Of all the lines in the entries below, give again exactly those starting at the line containing "a = Vector(corners[i - 1][:2]) - p" and ending at the line containing "m = sum(ns, Vector((0, 0))).normalized()", both ends included, and no others.

Records provided –
****************************************

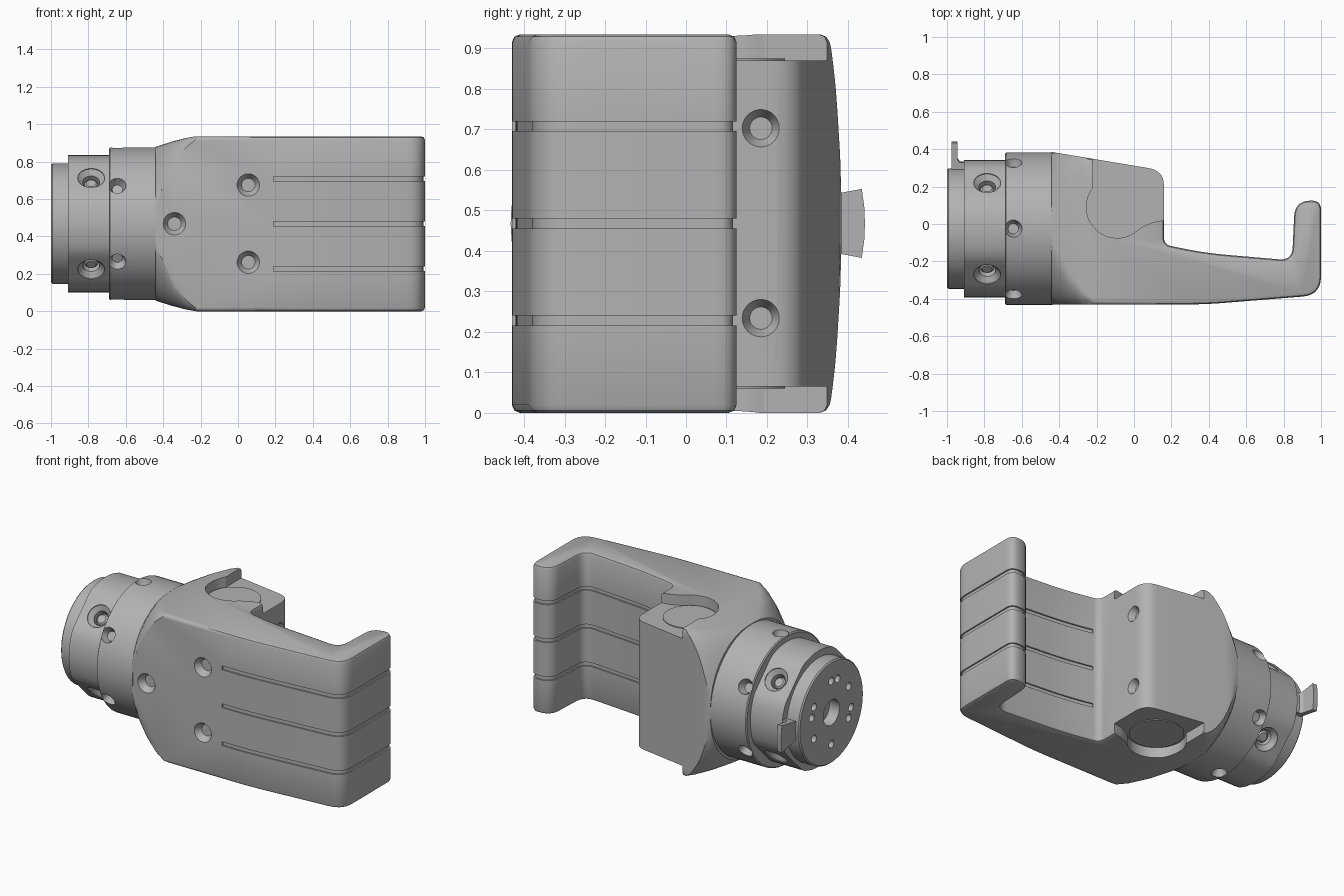
import bpy, bmesh, math
from mathutils import Matrix, Vector

if "Cube" in bpy.data.objects:
    bpy.data.objects.remove(bpy.data.objects["Cube"])

grey = bpy.data.materials.new("grey_metal")
grey.use_nodes = True
grey.diffuse_color = (0.45, 0.45, 0.45, 1)
grey.node_tree.nodes["Principled BSDF"].inputs["Base Color"].default_value = (0.45, 0.45, 0.45, 1)

CY, CZ, H = -0.025, 0.468, 0.935      # axis of the round parts, body height


def skin(bm, rings):
    """Bridge equal rings of points and cap both ends."""
    vs = [[bm.verts.new(p) for p in r] for r in rings]
    n = len(vs[0])
    for a, b in zip(vs, vs[1:]):
        for i in range(n):
            bm.faces.new((a[i], a[(i + 1) % n], b[(i + 1) % n], b[i]))
    bm.faces.new(vs[0][::-1])
    bm.faces.new(vs[-1])


def make(name, bm):
    bmesh.ops.recalc_face_normals(bm, faces=bm.faces)
    me = bpy.data.meshes.new(name)
    bm.to_mesh(me)
    bm.free()
    ob = bpy.data.objects.new(name, me)
    bpy.context.collection.objects.link(ob)
    me.materials.append(grey)
    return ob


def select(ob):
    bpy.ops.object.select_all(action='DESELECT')
    ob.select_set(True)
    bpy.context.view_layer.objects.active = ob


def boolean(ob, bm, op='DIFFERENCE'):
    cutter = make("cutter", bm)
    cutter.hide_render = True
    mod = ob.modifiers.new("cut", 'BOOLEAN')
    mod.operation, mod.solver, mod.object = op, 'EXACT', cutter
    select(ob)
    bpy.ops.object.modifier_apply(modifier=mod.name)
    bpy.data.objects.remove(cutter)


def smooth(ob):
    select(ob)
    bpy.ops.object.shade_smooth_by_angle(angle=math.radians(32))


def lathe(bm, profile, origin, axis, n=48):
    """Revolve (height, radius) pairs about an axis."""
    m = Matrix.Translation(origin) @ Vector(axis).to_track_quat('Z', 'Y').to_matrix().to_4x4()
    ang = [math.tau * i / n for i in range(n)]
    skin(bm, [[m @ Vector((r * math.cos(a), r * math.sin(a), h)) for a in ang] for h, r in profile])


def prism(bm, pts, z0, z1):
    skin(bm, [[(x, y, z) for x, y in pts] for z in (z0, z1)])


def fillet(corners, n=7):
    """Round each corner (x, y, cut length)."""
    out = []
    for i, (x, y, d) in enumerate(corners):
        p = Vector((x, y))
        if not d:
            out.append(p)
            continue
        a = Vector(corners[i - 1][:2]) - p
        b = Vector(corners[(i + 1) % len(corners)][:2]) - p
        a, b = p + a.normalized() * d, p + b.normalized() * d
        for k in range(n + 1):
            t = k / n
            out.append(a * (1 - t) ** 2 + p * 2 * t * (1 - t) + b * t * t)
    return out


def offset(pts, d, closed=True):
    """Move a counter-clockwise path outwards by d."""
    out, n = [], len(pts)
    for i, p in enumerate(pts):
        q = pts[i - 1] if closed or i else p
        s = pts[(i + 1) % n] if closed or i < n - 1 else p
        ns = [Vector((e.y, -e.x)).normalized() for e in (p - q, s - p) if e.length > 1e-6]
        m = sum(ns, Vector((0, 0))).normalized()
        out.append(p + m * d / max(0.3, m.dot(ns[0])))
    return out


def around(deg, r, x):
    a = math.radians(deg)
    return Vector((x, CY + r * math.cos(a), CZ + r * math.sin(a)))


# Body and finger: rounded plan outline with softened top and bottom edges
outline = fillet([(-0.44, -0.43, 0), (0.38, -0.43, 0.1), (1, -0.38, 0.1), (1, 0.125, 0.05),
                  (0.86, 0.125, 0.085), (0.845, -0.195, 0.07), (0.38, -0.155, 0.12),
                  (0.16, -0.11, 0.04), (0.16, 0.285, 0.08), (-0.44, 0.385, 0)])
bm = bmesh.new()
edge = [(0, 0.02), (0.006, 0.006), (0.02, 0)]
layers = edge + [(H - z, d) for z, d in reversed(edge)]
skin(bm, [[(p.x, p.y, z) for p in offset(outline, -d)] for z, d in layers])
body = make("body_and_finger", bm)

# Neck blend: circle growing into a rounded rectangle
def section(x, hy, hz, r, n=10):
    ring = []
    for q, (sy, sz) in enumerate([(1, 1), (-1, 1), (-1, -1), (1, -1)]):
        for k in range(n):
            a = math.radians(90 * (q + (k + 0.01) / (n - 1 + 0.02)))
            ring.append((x, CY + sy * (hy - r) + r * math.cos(a), CZ + sz * (hz - r) + r * math.sin(a)))
    return ring


bm = bmesh.new()
skin(bm, [section(*s) for s in [(-0.45, 0.408, 0.408, 0.4), (-0.41, 0.411, 0.421, 0.3),
                                (-0.35, 0.414, 0.44, 0.19), (-0.28, 0.417, 0.458, 0.1),
                                (-0.22, 0.42, 0.469, 0.05), (1.1, 0.5, 0.5, 0.05)]])
boolean(body, bm, 'INTERSECT')

# Pockets around the pivot, top and bottom
PX, PY = -0.09, 0.09
pocket = [Vector((-0.22, 0.6))]
for k in range(19):
    a = math.radians(142 + k * 173 / 18)
    pocket.append(Vector((PX + 0.165 * math.cos(a), PY + 0.165 * math.sin(a))))
pocket += [Vector(p) for p in [(0.06, -0.008), (0.1, 0.01), (0.16, 0.02), (0.3, 0.02), (0.3, 0.6)]]
bm = bmesh.new()
prism(bm, pocket, 0.87, 1.1)
prism(bm, pocket, -0.2, 0.065)
boolean(body, bm)

# Grip grooves wrapping the finger
path = [Vector((0.19, -0.43))] + [p for p in outline if p.x > 0.2] + [Vector((0.2, -0.118))]
strip = offset(path, 0.02, False) + offset(path, -0.009, False)[::-1]
bm = bmesh.new()
for z in (0.228, 0.468, 0.708):
    prism(bm, strip, z - 0.012, z + 0.012)
boolean(body, bm)

# Countersunk screw holes on the front and on the inner face
bm = bmesh.new()
sink = [(0.03, 0.06), (0, 0.06), (-0.04, 0.036)]
for x, z in [(0.055, 0.675), (0.055, 0.262), (-0.34, CZ)]:
    lathe(bm, sink, (x, -0.43, z), (0, -1, 0), 32)
for z in (0.703, 0.234):
    lathe(bm, [(h, r * 0.77) for h, r in sink], (0.16, 0.185, z), (1, 0, 0), 32)
boolean(body, bm)
smooth(body)

# Pivot pin
bm = bmesh.new()
lathe(bm, [(0.06, 0.155), (0.875, 0.155)], (PX, PY, 0), (0, 0, 1))
smooth(make("pivot_pin", bm))

# Collar with six small holes
bm = bmesh.new()
lathe(bm, [(-0.69, 0.4), (-0.684, 0.408), (-0.435, 0.408)], (0, CY, CZ), (1, 0, 0), 64)
collar = make("collar", bm)
bm = bmesh.new()
for k in range(6):
    o = around(30 + 60 * k, 0.405, -0.645)
    lathe(bm, [(h, r * 0.77) for h, r in sink], o, o - around(0, 0, -0.645), 28)
boolean(collar, bm)
smooth(collar)

# Coupling ring with four diagonal flats, each with a screw hole
ring = []
for k in range(64):
    d = (k * 360 / 64) % 90 - 45
    ring.append((k * 360 / 64, min(0.367, 0.346 / math.cos(math.radians(d)))))
bm = bmesh.new()
skin(bm, [[around(a, r, x) for a, r in ring] for x in (-0.91, -0.68)])
coupling = make("coupling_ring", bm)
bm = bmesh.new()
heads = bmesh.new()
for k in range(4):
    o = around(45 + 90 * k, 0.346, -0.785)
    out = o - around(0, 0, -0.785)
    lathe(bm, [(0.05, 0.072), (-0.005, 0.072), (-0.03, 0.045), (-0.09, 0.045)], o, out, 32)
    lathe(heads, [(-0.1, 0.036), (-0.05, 0.036), (-0.04, 0.026)], o, out, 24)
boolean(coupling, bm)
smooth(coupling)
smooth(make("ring_screws", heads))

# End flange with centre bore and bolt circle
bm = bmesh.new()
lathe(bm, [(-1, 0.314), (-0.992, 0.322), (-0.9, 0.322)], (0, CY, CZ), (1, 0, 0), 64)
flange = make("end_flange", bm)
bm = bmesh.new()
lathe(bm, [(-1.1, 0.08), (-0.93, 0.08)], (0, CY, CZ), (1, 0, 0), 40)
for a in (30, 90, 150, 210, 270, 330, 108, 12, 192):
    lathe(bm, [(-0.1, 0.024), (0.05, 0.024)], around(a, 0.2, -1), (1, 0, 0), 20)
boolean(flange, bm)
smooth(flange)

# Locating tab on the back of the flange
tab = [(-0.975, 0.3), (-0.975, 0.467), (-0.945, 0.467), (-0.945, 0.38), (-0.932, 0.36),
       (-0.9, 0.36), (-0.9, 0.3)]
bm = bmesh.new()
skin(bm, [[around(a, r, x) for x, r in tab] for a in (-10.5, -5, 0, 5, 10.5)])
smooth(make("locating_tab", bm))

****************************************

Solved exercise –
        a = Vector(corners[i - 1][:2]) - p
        b = Vector(corners[(i + 1) % len(corners)][:2]) - p
        a, b = p + a.normalized() * d, p + b.normalized() * d
        for k in range(n + 1):
            t = k / n
            out.append(a * (1 - t) ** 2 + p * 2 * t * (1 - t) + b * t * t)
    return out


def offset(pts, d, closed=True):
    """Move a counter-clockwise path outwards by d."""
    out, n = [], len(pts)
    for i, p in enumerate(pts):
        q = pts[i - 1] if closed or i else p
        s = pts[(i + 1) % n] if closed or i < n - 1 else p
        ns = [Vector((e.y, -e.x)).normalized() for e in (p - q, s - p) if e.length > 1e-6]
        m = sum(ns, Vector((0, 0))).normalized()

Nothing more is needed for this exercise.